Sunday, May 6, 2012

ARF in Walnut Creek

The Animal Rescue Foundation (ARF) based in Walnut Creek is at its heart, an animal rescue and adoption center. However, they have many programs that expand beyond simple housing and rehoming of pets, and offer some fun things for kids and families, even ones who are not currently looking to adopt a new pet.
We have attended two events at the ARF facility, a tour, and a birthday party, and enjoyed both. They were very similarly run, with some obvious extras included for the party that I will go over in a bit.

At both events we were toured around the facility, seeing more of the ‘behind the scenes’ areas with the tour than the party. Although the tour was with an older set of kids, so that may have been part of the reason. Our groups started out in both cases, watching a short video about the history of ARF including  how and why former Oakland A’s manager Tony La Russa came to found the animal rescue foundation. We were shown the cats and dogs that were at the center waiting for adoption, and learned about the volunteers that help keep the center running.

At the end of the tour we went to a room that housed a play veterinary hospital and pet store. At the party, the children were all given little stuffed doggies or cats and taught how to take care of them in the play veterinary office. They learned to brush their teeth, give them vaccines, and check in their ears. At the play store, they shopped for things they might need to take care of their new pets at home. Then, in both the tour and the party, we got to meet a live dog and get a lesson on how to safely and politely greet and pet a new dog. This ended the tour, but the party went on to have snacks and cake, and gift opening before coming to an end.

I did not organize or set up either of these events, but was told by the person who set up the tour for us that it was a bit of a challenge to do so.  The parties are apparently the main way the center usually introduces children to the work of the foundation, and she was encouraged to take that path. Eventually she was able to set up a tour without a party, but this may or may not be something ARF is willing or able to do on a regular basis.

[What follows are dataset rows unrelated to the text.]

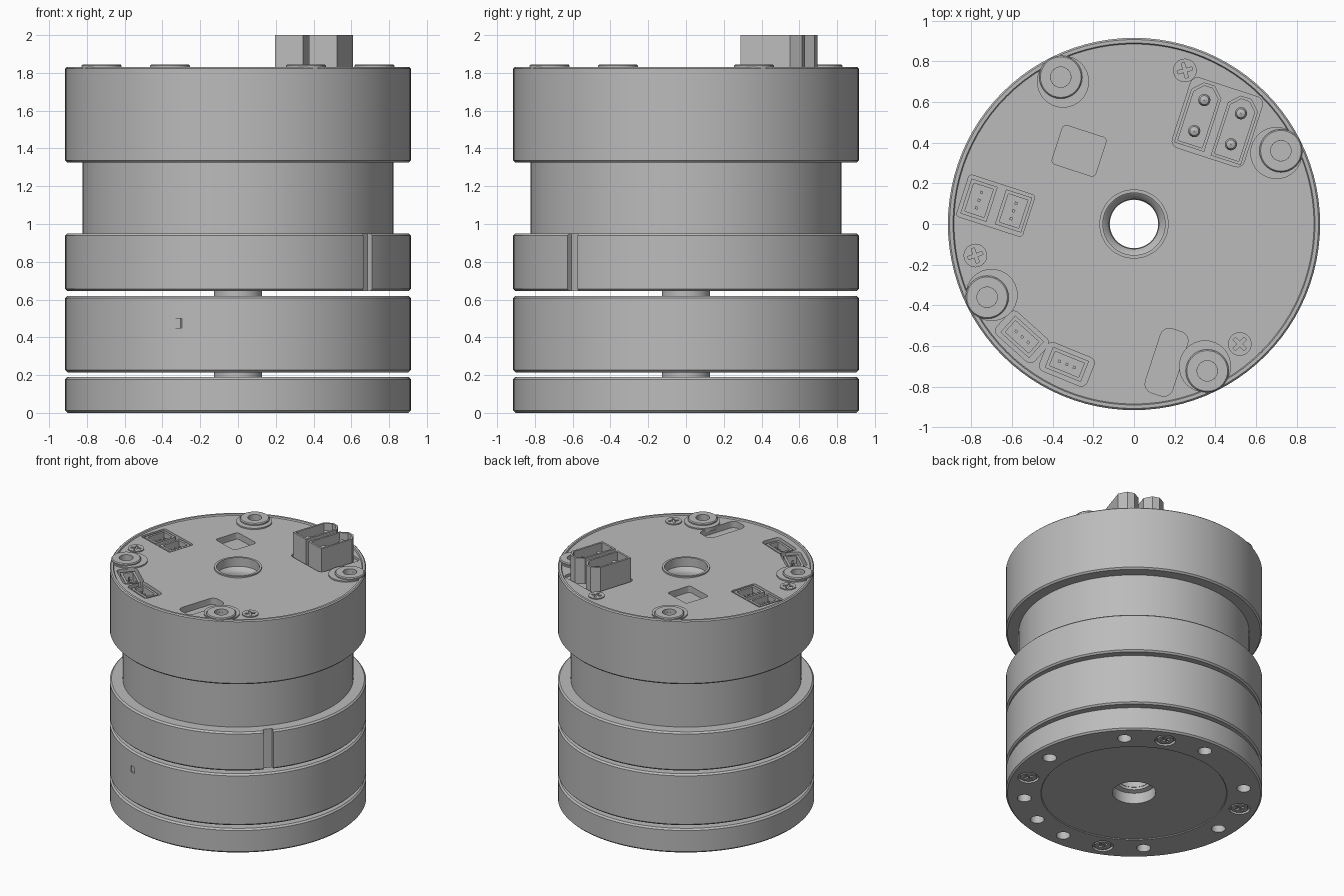
import bpy, bmesh
from math import cos, sin, pi, radians
from mathutils import Matrix

cube = bpy.data.objects.get("Cube")
if cube:
    bpy.data.objects.remove(cube, do_unlink=True)

grey = bpy.data.materials.new("plain_grey")
grey.use_nodes = True
colour = (0.5, 0.5, 0.5, 1)
grey.diffuse_color = colour
grey.node_tree.nodes["Principled BSDF"].inputs["Base Color"].default_value = colour

PLATE = 1.82      # sunken top plate
TOP = 1.83        # head rim
R = 0.915         # outer radius
BORE = 0.122
TILT = -18        # most top details share this turn


def finish(name, bm, loc, angle):
    bmesh.ops.recalc_face_normals(bm, faces=bm.faces)
    bm.transform(Matrix.Translation((loc[0], loc[1], 0)) @ Matrix.Rotation(radians(angle), 4, "Z"))
    mesh = bpy.data.meshes.new(name)
    bm.to_mesh(mesh)
    bm.free()
    mesh.materials.append(grey)
    ob = bpy.data.objects.new(name, mesh)
    bpy.context.collection.objects.link(ob)
    return ob


def lathe(name, profile, loc=(0, 0), n=32):
    """Ring turned from a closed (radius, height) profile."""
    bm = bmesh.new()
    rings = [[bm.verts.new((r * cos(2 * pi * i / n), r * sin(2 * pi * i / n), z))
              for r, z in profile] for i in range(n)]
    k = len(profile)
    for i in range(n):
        a, b = rings[i], rings[(i + 1) % n]
        for j in range(k):
            bm.faces.new((a[j], b[j], b[(j + 1) % k], a[(j + 1) % k]))
    return finish(name, bm, loc, 0)


def prism(name, outline, z0, z1, loc=(0, 0), angle=0):
    bm = bmesh.new()
    low = [bm.verts.new((x, y, z0)) for x, y in outline]
    high = [bm.verts.new((x, y, z1)) for x, y in outline]
    bm.faces.new(low)
    bm.faces.new(high)
    for i in range(len(low)):
        j = (i + 1) % len(low)
        bm.faces.new((low[i], low[j], high[j], high[i]))
    return finish(name, bm, loc, angle)


def circle(r, n=24):
    return [(r * cos(2 * pi * i / n), r * sin(2 * pi * i / n)) for i in range(n)]


def rect(w, h, r=0.0):
    """Rectangle outline with rounded corners."""
    if not r:
        return [(-w / 2, -h / 2), (w / 2, -h / 2), (w / 2, h / 2), (-w / 2, h / 2)]
    pts = []
    for k, (sx, sy) in enumerate([(1, 1), (-1, 1), (-1, -1), (1, -1)]):
        for s in range(5):
            a = pi / 2 * (k + s / 4)
            pts.append((sx * (w / 2 - r) + r * cos(a), sy * (h / 2 - r) + r * sin(a)))
    return pts


def cut(target, cutter):
    mod = target.modifiers.new("cut", "BOOLEAN")
    mod.object, mod.operation, mod.solver = cutter, "DIFFERENCE", "EXACT"
    bpy.context.view_layer.objects.active = target
    with bpy.context.temp_override(object=target, active_object=target):
        bpy.ops.object.modifier_apply(modifier=mod.name)
    bpy.data.objects.remove(cutter, do_unlink=True)


def polar(r, deg):
    return r * cos(radians(deg)), r * sin(radians(deg))


def drum(name, z0, z1, r=R, inner=BORE, c=0.012):
    return lathe(name, [(inner, z0), (r - c, z0), (r, z0 + c), (r, z1 - c),
                        (r - c, z1), (inner, z1)], n=96)


def screw(name, loc, z0, z1, slot0, slot1, angle):
    head = prism(name, circle(0.058), z0, z1, loc)
    for turn in (0, 90):
        cut(head, prism("slot_cutter", rect(0.075, 0.016), slot0, slot1, loc, angle + turn))


# Base flange with sunken centre, bolt holes and screws
base = lathe("base_flange", [(0.155, 0.006), (0.66, 0.006), (0.665, 0), (R - 0.012, 0),
                             (R, 0.012), (R, 0.178), (R - 0.012, 0.19), (BORE, 0.19),
                             (BORE, 0.1), (0.155, 0.09)], n=96)
for deg in [45 * k for k in range(8)] + [291.5]:
    cut(base, prism("hole_cutter", circle(0.05), -0.1, 0.15, polar(0.786, deg)))
for k in range(4):
    spot = polar(0.786, 66.5 + 90 * k)
    cut(base, prism("sink_cutter", circle(0.075), -0.1, 0.02, spot))
    screw("base_screw", spot, 0.003, 0.03, -0.1, 0.015, 20 + 90 * k)

# Stacked body drums and the thin shaft between them
lower = drum("lower_drum", 0.215, 0.62)
cut(lower, prism("nick_cutter", [(-0.02, -0.02), (0.02, -0.02), (0.005, 0.02), (-0.025, 0.02)],
                 0.45, 0.5, (-0.31, -0.865)))
middle = drum("middle_drum", 0.645, 0.95)
cut(middle, prism("groove_cutter", rect(0.07, 0.07), 0.6, 1, polar(R, -41.2), -41.2))
drum("neck", 0.94, 1.335, 0.823, c=0.002)
lathe("hollow_shaft", [(BORE - 0.003, 0.12), (0.128, 0.12), (0.128, 1.7), (BORE - 0.003, 1.7)], n=48)

# Head with a sunken top plate
head = lathe("head", [(BORE, 1.325), (R - 0.012, 1.325), (R, 1.337), (R, TOP - 0.008),
                      (R - 0.008, TOP), (0.89, TOP), (0.885, PLATE), (0.155, PLATE),
                      (0.155, 1.76), (0.13, 1.74), (BORE, 1.72)], n=96)
lathe("bore_collar", [(0.153, 1.77), (0.17, 1.77), (0.17, TOP), (0.153, TOP)], n=48)

# Mounting bosses on the head
for k in range(4):
    deg = 26.5 + 90 * k
    spot = polar(0.807, deg)
    cut(head, prism("hole_cutter", circle(0.05), 1.6, 1.9, spot))
    lathe("boss_pad", [(0.076, 1.8), (0.128, 1.8), (0.128, TOP), (0.076, TOP)], polar(0.782, deg))
    lathe("mounting_boss", [(0.05, 1.79), (0.106, 1.79), (0.106, 1.838), (0.1, 1.845), (0.05, 1.845)], spot)

# Cross-head screws on the top plate
for spot, turn in [((0.25, 0.755), 15), ((-0.78, -0.155), 20), ((0.52, -0.59), 45)]:
    screw("top_screw", spot, 1.78, 1.828, 1.812, 1.9, turn)

# Pockets in the top plate
pockets = [((-0.27, 0.36), 0.225, 0.2, 0.02, TILT, 1.77),
           ((0.16, -0.68), 0.14, 0.33, 0.045, TILT, 1.77),
           ((0.41, 0.5), 0.37, 0.36, 0.035, TILT, 1.8),
           ((-0.68, 0.09), 0.34, 0.215, 0.015, TILT, 1.72),
           ((-0.55, -0.555), 0.25, 0.15, 0.03, -42, 1.74),
           ((-0.33, -0.69), 0.25, 0.15, 0.03, -22, 1.74)]
for spot, w, h, r, turn, floor in pockets:
    cut(head, prism("pocket_cutter", rect(w, h, r), floor, 1.9, spot, turn))


def plug_outline(w, h, c):
    return [(-w / 2, -h / 2), (w / 2, -h / 2), (w / 2, h / 2 - c),
            (w / 2 - c, h / 2), (c - w / 2, h / 2), (-w / 2, h / 2 - c)]


# Twin tall power plugs with round pins
for spot in [(0.321, 0.533), (0.501, 0.468)]:
    shell = prism("power_plug", plug_outline(0.155, 0.325, 0.05), 1.76, 2, spot, TILT)
    cut(shell, prism("plug_cutter", plug_outline(0.125, 0.295, 0.042), 1.85, 2.1, spot, TILT))
    for side in (-0.08, 0.08):
        pin = (spot[0] - side * sin(radians(TILT)), spot[1] + side * cos(radians(TILT)))
        lathe("power_pin", [(0.001, 1.84), (0.03, 1.84), (0.03, 1.95), (0.022, 1.965), (0.001, 1.972)], pin, 16)


def socket(name, spot, w, h, turn, z0, z1, along):
    """Small open socket with a row of three pins."""
    shell = prism(name, rect(w, h), z0 - 0.03, z1, spot, turn)
    cut(shell, prism("socket_cutter", rect(w - 0.035, h - 0.035), z0 + 0.01, 1.9, spot, turn))
    a = radians(turn + along)
    for k in (-1, 0, 1):
        d = 0.04 * k
        prism(name + "_pin", rect(0.014, 0.014), z0, z1 - 0.02,
              (spot[0] + d * cos(a), spot[1] + d * sin(a)), turn)


# Signal sockets sunk in the plate
for spot in [(-0.762, 0.117), (-0.592, 0.064)]:
    socket("signal_socket", spot, 0.135, 0.18, TILT, 1.72, 1.815, 90)
for spot, turn in [((-0.55, -0.555), -42), ((-0.33, -0.69), -22)]:
    socket("sensor_socket", spot, 0.19, 0.11, turn, 1.74, 1.81, 0)

# Smooth shading with crisp edges
bpy.ops.object.select_all(action="DESELECT")
for ob in bpy.context.scene.objects:
    if ob.type == "MESH":
        ob.select_set(True)
        bpy.context.view_layer.objects.active = ob
bpy.ops.object.shade_smooth_by_angle(angle=radians(30))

For a party, on the other hand, there is information on the ARF website, and appears that would be something fairly straightforward to do. Everyone at the party we attended, kids and adults alike, appeared to have a terrific time.

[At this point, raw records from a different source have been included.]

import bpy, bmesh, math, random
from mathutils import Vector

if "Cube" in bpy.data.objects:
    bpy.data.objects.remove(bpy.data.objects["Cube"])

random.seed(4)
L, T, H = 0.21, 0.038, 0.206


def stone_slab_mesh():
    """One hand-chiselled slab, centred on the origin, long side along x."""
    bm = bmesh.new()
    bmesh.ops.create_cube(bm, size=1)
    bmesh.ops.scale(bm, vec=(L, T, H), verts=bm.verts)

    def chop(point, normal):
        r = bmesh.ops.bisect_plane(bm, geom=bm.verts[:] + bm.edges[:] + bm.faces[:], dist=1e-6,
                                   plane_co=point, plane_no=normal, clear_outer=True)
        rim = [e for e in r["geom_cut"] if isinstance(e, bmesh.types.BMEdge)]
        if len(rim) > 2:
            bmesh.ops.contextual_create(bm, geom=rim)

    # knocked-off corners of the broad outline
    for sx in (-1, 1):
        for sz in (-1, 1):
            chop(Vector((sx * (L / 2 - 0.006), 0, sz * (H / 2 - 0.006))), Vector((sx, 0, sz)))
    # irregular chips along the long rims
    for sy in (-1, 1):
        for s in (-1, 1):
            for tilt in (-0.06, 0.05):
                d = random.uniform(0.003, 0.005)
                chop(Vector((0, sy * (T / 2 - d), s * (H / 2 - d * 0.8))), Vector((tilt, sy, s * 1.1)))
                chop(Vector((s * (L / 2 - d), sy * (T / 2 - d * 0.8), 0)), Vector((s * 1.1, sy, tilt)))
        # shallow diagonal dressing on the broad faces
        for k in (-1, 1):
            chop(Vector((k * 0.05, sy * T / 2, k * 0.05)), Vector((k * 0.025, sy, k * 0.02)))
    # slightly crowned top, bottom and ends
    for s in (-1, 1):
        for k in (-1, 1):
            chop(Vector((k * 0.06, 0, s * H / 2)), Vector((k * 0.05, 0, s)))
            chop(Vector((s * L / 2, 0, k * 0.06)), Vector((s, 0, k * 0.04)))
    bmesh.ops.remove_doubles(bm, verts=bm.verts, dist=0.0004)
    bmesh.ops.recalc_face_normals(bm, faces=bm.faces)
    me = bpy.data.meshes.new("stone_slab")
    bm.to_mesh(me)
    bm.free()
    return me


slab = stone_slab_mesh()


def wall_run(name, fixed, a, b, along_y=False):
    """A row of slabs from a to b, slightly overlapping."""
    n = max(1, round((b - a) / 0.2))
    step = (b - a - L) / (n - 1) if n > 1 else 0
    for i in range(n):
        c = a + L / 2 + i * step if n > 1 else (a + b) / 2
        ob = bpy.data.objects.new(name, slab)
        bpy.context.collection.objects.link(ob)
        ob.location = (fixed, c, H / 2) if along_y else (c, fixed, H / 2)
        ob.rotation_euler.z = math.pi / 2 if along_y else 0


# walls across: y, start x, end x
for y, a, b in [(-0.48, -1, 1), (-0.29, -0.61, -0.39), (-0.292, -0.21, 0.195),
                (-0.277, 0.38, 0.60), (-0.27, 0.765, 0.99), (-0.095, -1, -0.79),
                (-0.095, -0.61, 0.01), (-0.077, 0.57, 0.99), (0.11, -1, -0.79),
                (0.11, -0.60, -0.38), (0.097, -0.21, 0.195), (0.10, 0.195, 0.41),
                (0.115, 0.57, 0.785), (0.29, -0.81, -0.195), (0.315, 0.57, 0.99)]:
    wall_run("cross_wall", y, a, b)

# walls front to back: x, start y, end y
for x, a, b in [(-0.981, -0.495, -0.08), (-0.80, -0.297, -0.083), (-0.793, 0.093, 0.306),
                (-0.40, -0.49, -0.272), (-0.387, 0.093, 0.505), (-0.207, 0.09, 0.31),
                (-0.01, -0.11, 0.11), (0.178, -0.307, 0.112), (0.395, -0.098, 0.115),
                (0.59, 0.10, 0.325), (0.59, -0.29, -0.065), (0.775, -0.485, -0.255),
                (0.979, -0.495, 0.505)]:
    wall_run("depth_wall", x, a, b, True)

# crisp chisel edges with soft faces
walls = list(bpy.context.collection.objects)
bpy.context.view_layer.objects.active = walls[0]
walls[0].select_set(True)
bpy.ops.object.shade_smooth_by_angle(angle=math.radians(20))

I should also mention that you can of course, just show up and have a look around on your own without the benefit of an organized tour if you want. The animals are there to be seen, and hopefully find new homes after all. There are also some great volunteer opportunities for older kids too. So go check them out!